Extracted data entries:
::::::::::
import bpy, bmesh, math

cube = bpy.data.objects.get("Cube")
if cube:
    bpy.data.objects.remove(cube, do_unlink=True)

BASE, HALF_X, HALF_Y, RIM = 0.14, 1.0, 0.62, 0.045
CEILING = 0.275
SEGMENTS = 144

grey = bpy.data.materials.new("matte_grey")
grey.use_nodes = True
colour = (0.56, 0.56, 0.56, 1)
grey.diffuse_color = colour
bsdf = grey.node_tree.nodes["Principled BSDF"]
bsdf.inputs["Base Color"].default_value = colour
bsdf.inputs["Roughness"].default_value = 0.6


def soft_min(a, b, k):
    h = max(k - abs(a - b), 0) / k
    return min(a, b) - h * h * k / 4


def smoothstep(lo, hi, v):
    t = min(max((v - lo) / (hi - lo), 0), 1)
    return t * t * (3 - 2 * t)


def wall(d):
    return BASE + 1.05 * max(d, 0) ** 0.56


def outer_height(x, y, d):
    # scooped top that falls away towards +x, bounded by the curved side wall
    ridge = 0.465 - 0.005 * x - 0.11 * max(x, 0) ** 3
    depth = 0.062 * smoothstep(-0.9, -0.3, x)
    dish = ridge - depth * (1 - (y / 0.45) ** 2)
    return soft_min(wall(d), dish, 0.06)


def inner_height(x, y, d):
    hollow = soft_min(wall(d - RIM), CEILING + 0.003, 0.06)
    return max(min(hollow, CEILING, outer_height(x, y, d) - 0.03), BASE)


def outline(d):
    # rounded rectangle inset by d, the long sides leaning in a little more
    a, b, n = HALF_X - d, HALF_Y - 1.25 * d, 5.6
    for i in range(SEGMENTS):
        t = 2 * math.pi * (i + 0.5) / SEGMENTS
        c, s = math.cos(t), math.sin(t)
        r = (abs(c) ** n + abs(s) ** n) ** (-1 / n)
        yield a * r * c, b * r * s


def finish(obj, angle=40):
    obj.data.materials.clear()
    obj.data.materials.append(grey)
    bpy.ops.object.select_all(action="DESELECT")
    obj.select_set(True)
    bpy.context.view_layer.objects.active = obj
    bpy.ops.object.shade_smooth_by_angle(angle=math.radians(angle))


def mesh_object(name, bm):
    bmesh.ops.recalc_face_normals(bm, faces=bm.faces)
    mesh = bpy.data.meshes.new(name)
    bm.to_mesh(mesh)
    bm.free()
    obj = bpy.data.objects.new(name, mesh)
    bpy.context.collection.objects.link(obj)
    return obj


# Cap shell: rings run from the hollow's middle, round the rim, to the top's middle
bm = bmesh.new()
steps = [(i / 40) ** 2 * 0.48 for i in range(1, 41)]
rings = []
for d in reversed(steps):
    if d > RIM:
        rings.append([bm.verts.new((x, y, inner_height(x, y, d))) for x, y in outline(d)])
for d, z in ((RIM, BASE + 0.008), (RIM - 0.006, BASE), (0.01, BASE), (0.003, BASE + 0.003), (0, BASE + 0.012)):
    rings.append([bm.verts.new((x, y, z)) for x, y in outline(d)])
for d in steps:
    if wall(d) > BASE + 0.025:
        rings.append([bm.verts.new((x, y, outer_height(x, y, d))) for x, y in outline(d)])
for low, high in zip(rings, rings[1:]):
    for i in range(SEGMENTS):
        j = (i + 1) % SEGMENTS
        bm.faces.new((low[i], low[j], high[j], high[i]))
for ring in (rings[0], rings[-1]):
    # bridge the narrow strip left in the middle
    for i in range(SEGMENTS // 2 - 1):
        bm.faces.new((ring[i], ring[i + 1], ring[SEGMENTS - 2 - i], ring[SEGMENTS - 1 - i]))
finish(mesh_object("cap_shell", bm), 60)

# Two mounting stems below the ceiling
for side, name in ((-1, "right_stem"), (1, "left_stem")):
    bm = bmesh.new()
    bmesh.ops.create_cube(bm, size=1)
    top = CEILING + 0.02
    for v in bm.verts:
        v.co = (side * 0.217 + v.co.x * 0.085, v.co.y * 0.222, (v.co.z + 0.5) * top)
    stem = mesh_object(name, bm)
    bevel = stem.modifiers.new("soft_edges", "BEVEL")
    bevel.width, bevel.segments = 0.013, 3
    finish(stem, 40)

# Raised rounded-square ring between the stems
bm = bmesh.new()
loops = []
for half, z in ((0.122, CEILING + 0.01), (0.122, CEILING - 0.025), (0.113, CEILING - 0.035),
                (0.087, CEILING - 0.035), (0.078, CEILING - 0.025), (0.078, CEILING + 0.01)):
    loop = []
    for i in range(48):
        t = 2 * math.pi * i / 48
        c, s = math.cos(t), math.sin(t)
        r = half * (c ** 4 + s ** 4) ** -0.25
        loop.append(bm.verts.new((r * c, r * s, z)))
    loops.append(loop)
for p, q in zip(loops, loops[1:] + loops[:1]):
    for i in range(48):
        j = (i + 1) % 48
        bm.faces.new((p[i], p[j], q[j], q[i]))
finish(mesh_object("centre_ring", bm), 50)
::::::::::
Task description:
Print exactly the lines between the line with "for ring in" and the final line of the records above, both included.

Solved problem:
for ring in (rings[0], rings[-1]):
    # bridge the narrow strip left in the middle
    for i in range(SEGMENTS // 2 - 1):
        bm.faces.new((ring[i], ring[i + 1], ring[SEGMENTS - 2 - i], ring[SEGMENTS - 1 - i]))
finish(mesh_object("cap_shell", bm), 60)

# Two mounting stems below the ceiling
for side, name in ((-1, "right_stem"), (1, "left_stem")):
    bm = bmesh.new()
    bmesh.ops.create_cube(bm, size=1)
    top = CEILING + 0.02
    for v in bm.verts:
        v.co = (side * 0.217 + v.co.x * 0.085, v.co.y * 0.222, (v.co.z + 0.5) * top)
    stem = mesh_object(name, bm)
    bevel = stem.modifiers.new("soft_edges", "BEVEL")
    bevel.width, bevel.segments = 0.013, 3
    finish(stem, 40)

# Raised rounded-square ring between the stems
bm = bmesh.new()
loops = []
for half, z in ((0.122, CEILING + 0.01), (0.122, CEILING - 0.025), (0.113, CEILING - 0.035),
                (0.087, CEILING - 0.035), (0.078, CEILING - 0.025), (0.078, CEILING + 0.01)):
    loop = []
    for i in range(48):
        t = 2 * math.pi * i / 48
        c, s = math.cos(t), math.sin(t)
        r = half * (c ** 4 + s ** 4) ** -0.25
        loop.append(bm.verts.new((r * c, r * s, z)))
    loops.append(loop)
for p, q in zip(loops, loops[1:] + loops[:1]):
    for i in range(48):
        j = (i + 1) % 48
        bm.faces.new((p[i], p[j], q[j], q[i]))
finish(mesh_object("centre_ring", bm), 50)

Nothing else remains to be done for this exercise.